A coalition of more than 80 zoos, aquariums, and non-profit organizations, the Wildlife Trafficking Alliance (WTA) aims to prevent and reduce incidents of illegal wildlife trade. A core aspect of the WTA’s mission is to educate the public on the extent of the wildlife trafficking crisis, as well as how they can make responsible choices when traveling.
Travelers abroad have many opportunities to engage in practices that rely on wildlife trafficking. For example, some attractions offering interactions or photos with animals may obtain their animals from the wild. Travelers should select tourism experiences that do not negatively impact animal welfare.
Typically, these facilities have accreditation or approval from conservation or government agencies.

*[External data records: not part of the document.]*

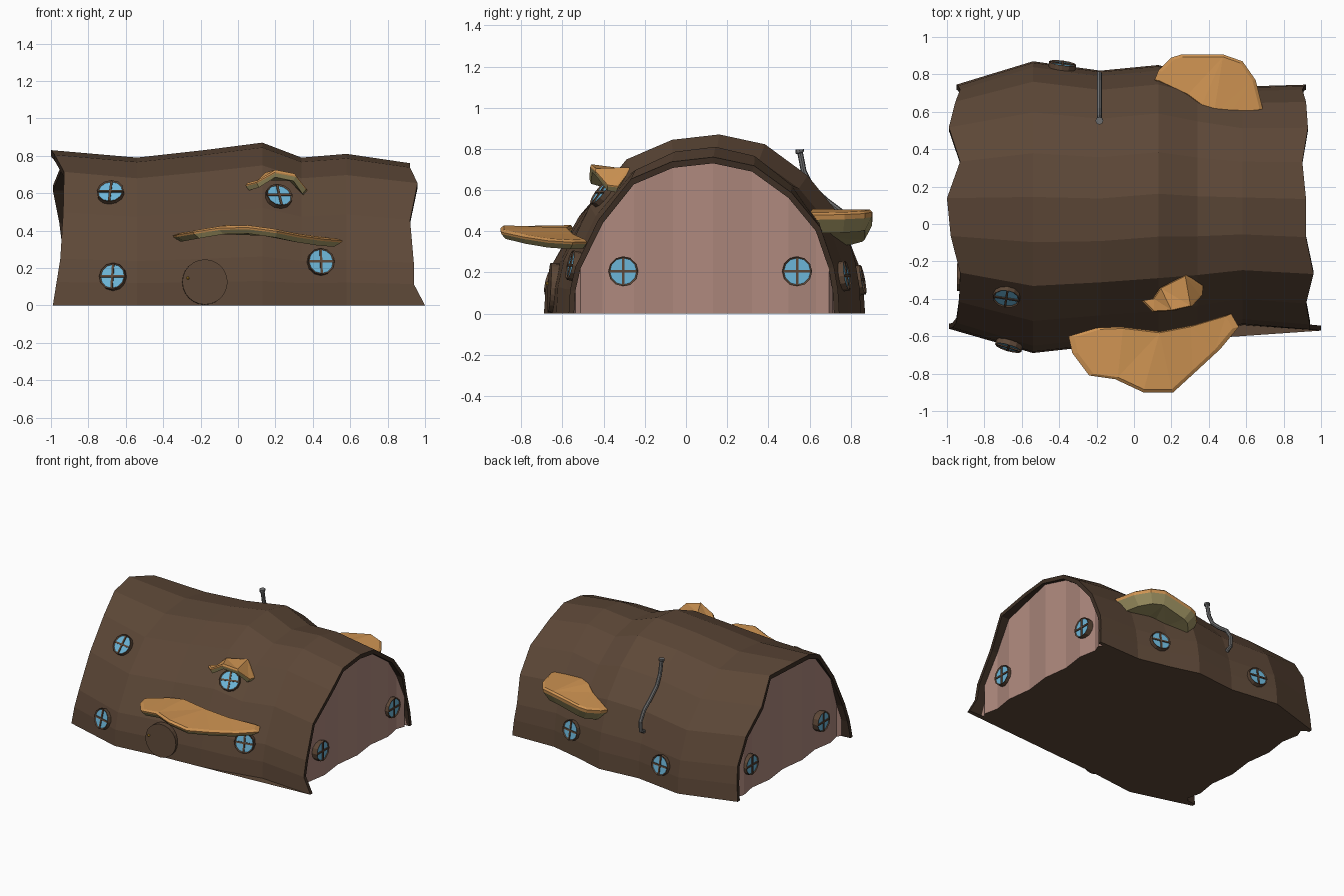
import bpy, bmesh, math
from mathutils import Vector, Matrix
from mathutils.bvhtree import BVHTree

if "Cube" in bpy.data.objects:
    bpy.data.objects.remove(bpy.data.objects["Cube"])


def mat(name, r, g, b):
    m = bpy.data.materials.new(name)
    m.diffuse_color = tuple((c / 255) ** 2.2 for c in (r, g, b)) + (1,)
    m.use_nodes = True
    m.node_tree.nodes["Principled BSDF"].inputs["Base Color"].default_value = m.diffuse_color
    return m


BARK = mat("bark brown", 93, 73, 58)
RIM = mat("dark rim brown", 62, 49, 40)
WOOD = mat("cut wood pink", 172, 135, 124)
GLASS = mat("window blue", 108, 180, 215)
CAP = mat("shelf orange", 205, 146, 83)
UNDER = mat("shelf underside khaki", 160, 148, 100)
METAL = mat("pipe grey", 112, 112, 112)
BRASS = mat("knob brass", 200, 150, 50)


def finish(bm, name, mats):
    bmesh.ops.recalc_face_normals(bm, faces=bm.faces)
    me = bpy.data.meshes.new(name)
    bm.to_mesh(me)
    bm.free()
    for m in mats:
        me.materials.append(m)
    ob = bpy.data.objects.new(name, me)
    bpy.context.collection.objects.link(ob)
    return ob


# ---- hollow half-log: arch profile lofted along x, ragged ends, end panels, floor
U = [-1, -.99, -.95, -.78, -.54, -.24, .07, .37, .65, .86, .96, .99, 1]
W = [0, .15, .3, .6, .86, .97, 1, .945, .77, .55, .3, .15, 0]
N = len(U)
LEFT = [-.99, -.97, -.95, -.935, -.93, -.98, -1, -.93, -.99, -.955, -.93, -.94, -.95]
RIGHT = [1, .94, .94, .92, .96, .92, .92, .9, .93, .92, .9, .91, .92]
SECTIONS = [(-.54, -.69, .87, .79), (-.18, -.65, .82, .83), (.13, -.63, .85, .87),
            (.34, -.59, .79, .79), (.58, -.54, .735, .81)]   # x, front y, back y, top z
L_END, R_END = (-.56, .745, .83), (-.57, .745, .76)


def ring(bm, xs, y0, y1, top, s=1.0):
    c, h = (y0 + y1) / 2, (y1 - y0) / 2
    return [bm.verts.new((xs[i], c + U[i] * h * s, W[i] * top * s)) for i in range(N)]


bm = bmesh.new()
wob = [.012 * (-1) ** i for i in range(N)]
rings = [ring(bm, [-.91 + w for w in wob], *L_END, .96),
         ring(bm, LEFT, *L_END, .96), ring(bm, LEFT, *L_END)]
rings += [ring(bm, [x] * N, a, b, t) for x, a, b, t in SECTIONS]
rings += [ring(bm, RIGHT, *R_END), ring(bm, RIGHT, *R_END, .96),
          ring(bm, [.885 + w for w in wob], *R_END, .96)]
last = len(rings) - 1
for k in range(last):
    for i in range(N - 1):
        f = bm.faces.new((rings[k][i], rings[k][i + 1], rings[k + 1][i + 1], rings[k + 1][i]))
        f.material_index = 1 if k in (0, 1, last - 2, last - 1) else 0
base = []
for r in (rings[0], rings[-1]):      # panels in upright strips
    low = [r[0]] + [bm.verts.new((v.co.x, v.co.y, 0)) for v in r[1:-1]] + [r[-1]]
    base.append(low)
    for i in range(N - 1):
        vs = [low[i], low[i + 1], r[i + 1], r[i]]
        f = bm.faces.new(list(dict.fromkeys(vs)))
        f.material_index = 2
loop = [r[0] for r in rings] + base[1][1:-1] + [r[-1] for r in reversed(rings)] + base[0][-2:0:-1]
bmesh.ops.triangulate(bm, faces=[bm.faces.new(loop)])
bm.normal_update()
tree = BVHTree.FromBMesh(bm)
finish(bm, "log_shell", [BARK, RIM, WOOD])


def surface(x, z, side):
    """Point and outward normal of the log wall, side -1 front, 1 back."""
    p, n, _, _ = tree.ray_cast(Vector((x, side * 2, z)), Vector((0, -side, 0)))
    return p, (n if n.y * side > 0 else -n)


def orient(p, n):
    """Local z to the normal, local y uphill."""
    n = n.normalized()
    right = Vector((0, 0, 1)).cross(n).normalized()
    m = Matrix((right, n.cross(right), n)).transposed().to_4x4()
    return Matrix.Translation(p) @ m


def disc(bm, r, z0, z1, sides):
    bmesh.ops.create_cone(bm, cap_ends=True, segments=sides, radius1=r, radius2=r,
                          depth=z1 - z0, matrix=Matrix.Translation((0, 0, (z0 + z1) / 2)))


# ---- round windows: framed drum, glass inset, thin cross bars
def window(name, p, n, r=.073, out=.028):
    bm = bmesh.new()
    disc(bm, r, -.035, out, 12)
    front = max(bm.faces, key=lambda f: f.calc_center_median().z)
    bmesh.ops.inset_region(bm, faces=[front], thickness=.008, depth=-.006)
    front.material_index = 1
    for sx, sy in ((.012, 1.86 * r), (1.86 * r, .012)):
        m = Matrix.Translation((0, 0, out - .003)) @ Matrix.Diagonal((sx, sy, .007, 1))
        bmesh.ops.create_cube(bm, size=1, matrix=m)
    bm.transform(orient(p, n))
    finish(bm, name, [BARK, GLASS])


for i, (x, z) in enumerate([(-.68, .595), (-.665, .15), (.215, .575), (.44, .23)]):
    window(f"front_window_{i + 1}", *surface(x, z, -1))
for i, (x, z) in enumerate([(.41, .18), (-.385, .16)]):
    window(f"back_window_{i + 1}", *surface(x, z, 1))
for i, (y, z) in enumerate([(-.305, .205), (.54, .205)]):
    window(f"right_window_{i + 1}", Vector((.893, y, z)), Vector((1, 0, 0)))
    window(f"left_window_{i + 1}", Vector((-.918, y + .02, z)), Vector((-1, 0, 0)))

# ---- round door with knob
p, n = surface(-.178, .124, -1)
bm = bmesh.new()
disc(bm, .121, -.03, .022, 24)
bm.transform(orient(p, n))
finish(bm, "door", [BARK])
bm = bmesh.new()
bmesh.ops.create_icosphere(bm, subdivisions=1, radius=.009,
                           matrix=orient(p, n) @ Matrix.Translation((-.092, .02, .027)))
finish(bm, "door_knob", [BRASS])


# ---- bracket-fungus shelves: outline seen from above, height following x
def lerp(table, x):
    for (x0, z0), (x1, z1) in zip(table, table[1:]):
        if x <= x1:
            return z0 + (z1 - z0) * max(0, (x - x0) / (x1 - x0))
    return table[-1][1]


def shelf(name, outline, heights, edge, depth, shrink):
    cx = sum(p[0] for p in outline) / len(outline)
    cy = sum(p[1] for p in outline) / len(outline)
    bm = bmesh.new()
    loops = []
    for s, dz in ((.93, 0), (1, -.012), (.985, -edge), (shrink, -depth)):
        loops.append([bm.verts.new((cx + (x - cx) * s, cy + (y - cy) * s, lerp(heights, x) + dz))
                      for x, y in outline])
    n = len(outline)
    for k in range(3):
        for i in range(n):
            j = (i + 1) % n
            f = bm.faces.new((loops[k][i], loops[k][j], loops[k + 1][j], loops[k + 1][i]))
            f.material_index = int(k == 2)
    caps = [bm.faces.new(loops[0]), bm.faces.new(loops[3])]
    caps[1].material_index = 1
    bmesh.ops.triangulate(bm, faces=caps)
    finish(name=name, bm=bm, mats=[CAP, UNDER])


shelf("front_shelf",
      [(-.35, -.6), (-.2, -.555), (-.07, -.55), (.14, -.575), (.32, -.54), (.52, -.48), (.56, -.55),
       (.46, -.67), (.33, -.79), (.21, -.9), (.05, -.9), (-.1, -.83), (-.24, -.81), (-.33, -.69)],
      [(-.35, .385), (-.2, .41), (-.02, .437), (.2, .41), (.4, .37), (.56, .358)], .022, .045, .9)
shelf("back_shelf",
      [(.11, .77), (.13, .82), (.2, .89), (.25, .905), (.48, .905), (.58, .87), (.65, .77),
       (.69, .61), (.66, .585), (.52, .575), (.43, .59), (.36, .63), (.28, .69)],
      [(.11, .43), (.25, .46), (.4, .51), (.55, .5), (.69, .49)], .035, .1, .78)
shelf("small_shelf",
      [(.04, -.41), (.1, -.4), (.14, -.34), (.28, -.27), (.37, -.33), (.365, -.38), (.31, -.44),
       (.2, -.465), (.1, -.47), (.06, -.43)],
      [(.04, .655), (.1, .67), (.14, .71), (.19, .727), (.31, .705), (.37, .63)], .018, .04, .88)

# ---- bent stove pipe with flared mouth
cu = bpy.data.curves.new("chimney_pipe", 'CURVE')
cu.dimensions = '3D'
cu.bevel_depth, cu.bevel_resolution, cu.use_fill_caps = .014, 2, True
path = [(.76, .33, 1), (.80, .35, 1), (.803, .42, 1), (.76, .49, 1), (.68, .55, 1), (.61, .615, 1),
        (.572, .69, 1), (.555, .778, 1), (.553, .782, 1.5), (.552, .797, 1.5)]
sp = cu.splines.new('POLY')
sp.points.add(len(path) - 1)
for pt, (y, z, r) in zip(sp.points, path):
    pt.co, pt.radius = (-.185, y, z, 1), r
tmp = bpy.data.objects.new("pipe_path", cu)
bpy.context.collection.objects.link(tmp)
bpy.context.view_layer.update()
me = bpy.data.meshes.new_from_object(tmp.evaluated_get(bpy.context.evaluated_depsgraph_get()))
bpy.data.objects.remove(tmp)
me.materials.clear()
me.materials.append(METAL)
for f in me.polygons:
    f.use_smooth = False
bpy.context.collection.objects.link(bpy.data.objects.new("chimney_pipe", me))
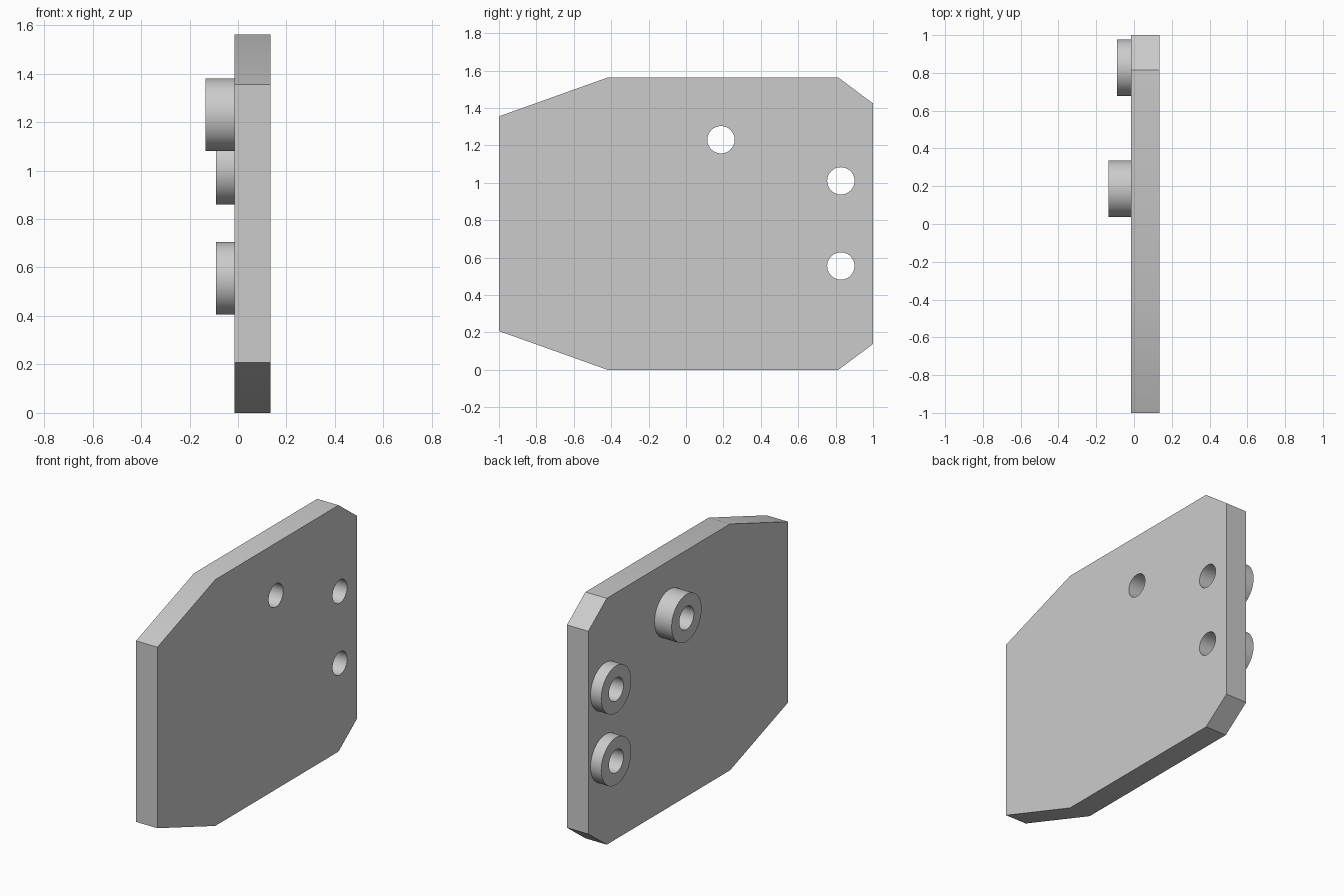
import bpy, bmesh
from math import cos, sin, tau, radians

cube = bpy.data.objects.get("Cube")
if cube:
    bpy.data.objects.remove(cube)

# Single grey finish
GREY = (0.6, 0.6, 0.6, 1.0)
grey = bpy.data.materials.new("plain grey")
grey.use_nodes = True
grey.diffuse_color = GREY
grey.node_tree.nodes["Principled BSDF"].inputs["Base Color"].default_value = GREY

PLATE_INNER, PLATE_OUTER = -0.015, 0.135
HOLE_R, BOSS_R = 0.073, 0.15


def circle(y, z, r, n=64):
    return [(y + r * cos(tau * i / n), z + r * sin(tau * i / n)) for i in range(n)]


def pierced_slab(name, loops, x0, x1):
    """Fill an outline with holes in the YZ plane and extrude it along x."""
    bm = bmesh.new()
    edges = []
    for loop in loops:
        verts = [bm.verts.new((x0, y, z)) for y, z in loop]
        edges += [bm.edges.new((a, b)) for a, b in zip(verts, verts[1:] + verts[:1])]
    bmesh.ops.triangle_fill(bm, edges=edges, use_beauty=True)
    ext = bmesh.ops.extrude_face_region(bm, geom=bm.faces[:], use_keep_orig=True)
    moved = [g for g in ext["geom"] if isinstance(g, bmesh.types.BMVert)]
    bmesh.ops.translate(bm, verts=moved, vec=(x1 - x0, 0, 0))
    bmesh.ops.recalc_face_normals(bm, faces=bm.faces[:])
    mesh = bpy.data.meshes.new(name)
    bm.to_mesh(mesh)
    bm.free()
    mesh.materials.append(grey)
    obj = bpy.data.objects.new(name, mesh)
    bpy.context.collection.objects.link(obj)
    bpy.ops.object.select_all(action="DESELECT")
    obj.select_set(True)
    bpy.context.view_layer.objects.active = obj
    bpy.ops.object.shade_smooth_by_angle(angle=radians(30))
    return obj


# Bosses: name, y, z, outer end x
bosses = [
    ("upper_boss", 0.187, 1.23, -0.135),
    ("middle_boss", 0.828, 1.01, -0.09),
    ("lower_boss", 0.828, 0.555, -0.09),
]

# Plate with chamfered corners and three through holes
outline = [(-1, 0.207), (-0.42, 0), (0.815, 0), (1, 0.138),
           (1, 1.424), (0.815, 1.562), (-0.42, 1.562), (-1, 1.355)]
holes = [circle(y, z, HOLE_R) for _, y, z, _ in bosses]
pierced_slab("plate", [outline] + holes, PLATE_INNER, PLATE_OUTER)

# Ring bosses around each hole
for name, y, z, end in bosses:
    pierced_slab(name, [circle(y, z, BOSS_R), circle(y, z, HOLE_R)], end, PLATE_INNER)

Tourists should inquire about the supply chain for any souvenirs they purchase. For example, wood products should come from ethically and sustainably harvested wood, as illegal deforestation destroys animal habitats and contributes to illegal wildlife trafficking.
Avoid purchasing any products made from the skin, leather, bone, or fur of endangered or exotic animals. Even if the purchase is legal, items made from exotic feathers, shells, tusks, or other animal byproducts encourage illegal poaching. Legal markets help maintain a demand for products made from vulnerable species, which encourages exploitation and transnational criminal networks.
Consumers should ask what each item is made of and where each product came from, as well as request documentation to verify the legal source. Travelers should inquire if the purchase is legal in the country they are visiting and whether they need a permit or other documents to bring the item into the United States.
In addition to shopping responsibly, travelers can make eating choices that combat wildlife trafficking. Many adventurous travelers try exotic dishes such as shark fin soup or swallow nest soup out of curiosity. However, these dishes rely on unethical harvesting and decimate local populations of vulnerable and endangered species.
For example, the demand for shark fin soup results in approximately 73 million sharks being killed yearly. These sharks are killed for their fins alone, while the rest of the meat is discarded. To make ethical choices about seafood, travelers can consult the Good Fish Guide, which outlines how each seafood choice affects the environment. Other delicacies to avoid include tiger bone wine and exotic meats from monkeys, turtles, snakes, songbirds, salamander, and medicines made from animal products.
Illegal trafficking applies to coral and shells. Many countries forbid the collection of live coral and coral products, so travelers should consult authorities before purchasing jewelry or other items made of coral.
The import of queen conch shells from some Caribbean countries is illegal, so travelers should check with import authorities before purchasing. Because international sea turtle trade is prohibited, travelers should not buy jewelry or other tortoiseshell products. Without a permit, tourists may only import up to 125 grams (about 8 ounces) of sturgeon caviar per person per trip. Caviar that comes from species such as beluga is prohibited in any amount.
At home, travelers should support legislation that prevents and prosecutes wildlife trafficking. For example, in 2016, Congress passed the bipartisan Eliminate, Neutralize, and Disrupt (“END”) Wildlife Trafficking Act, which bolsters the work of the National Task Force on Wildlife Trafficking.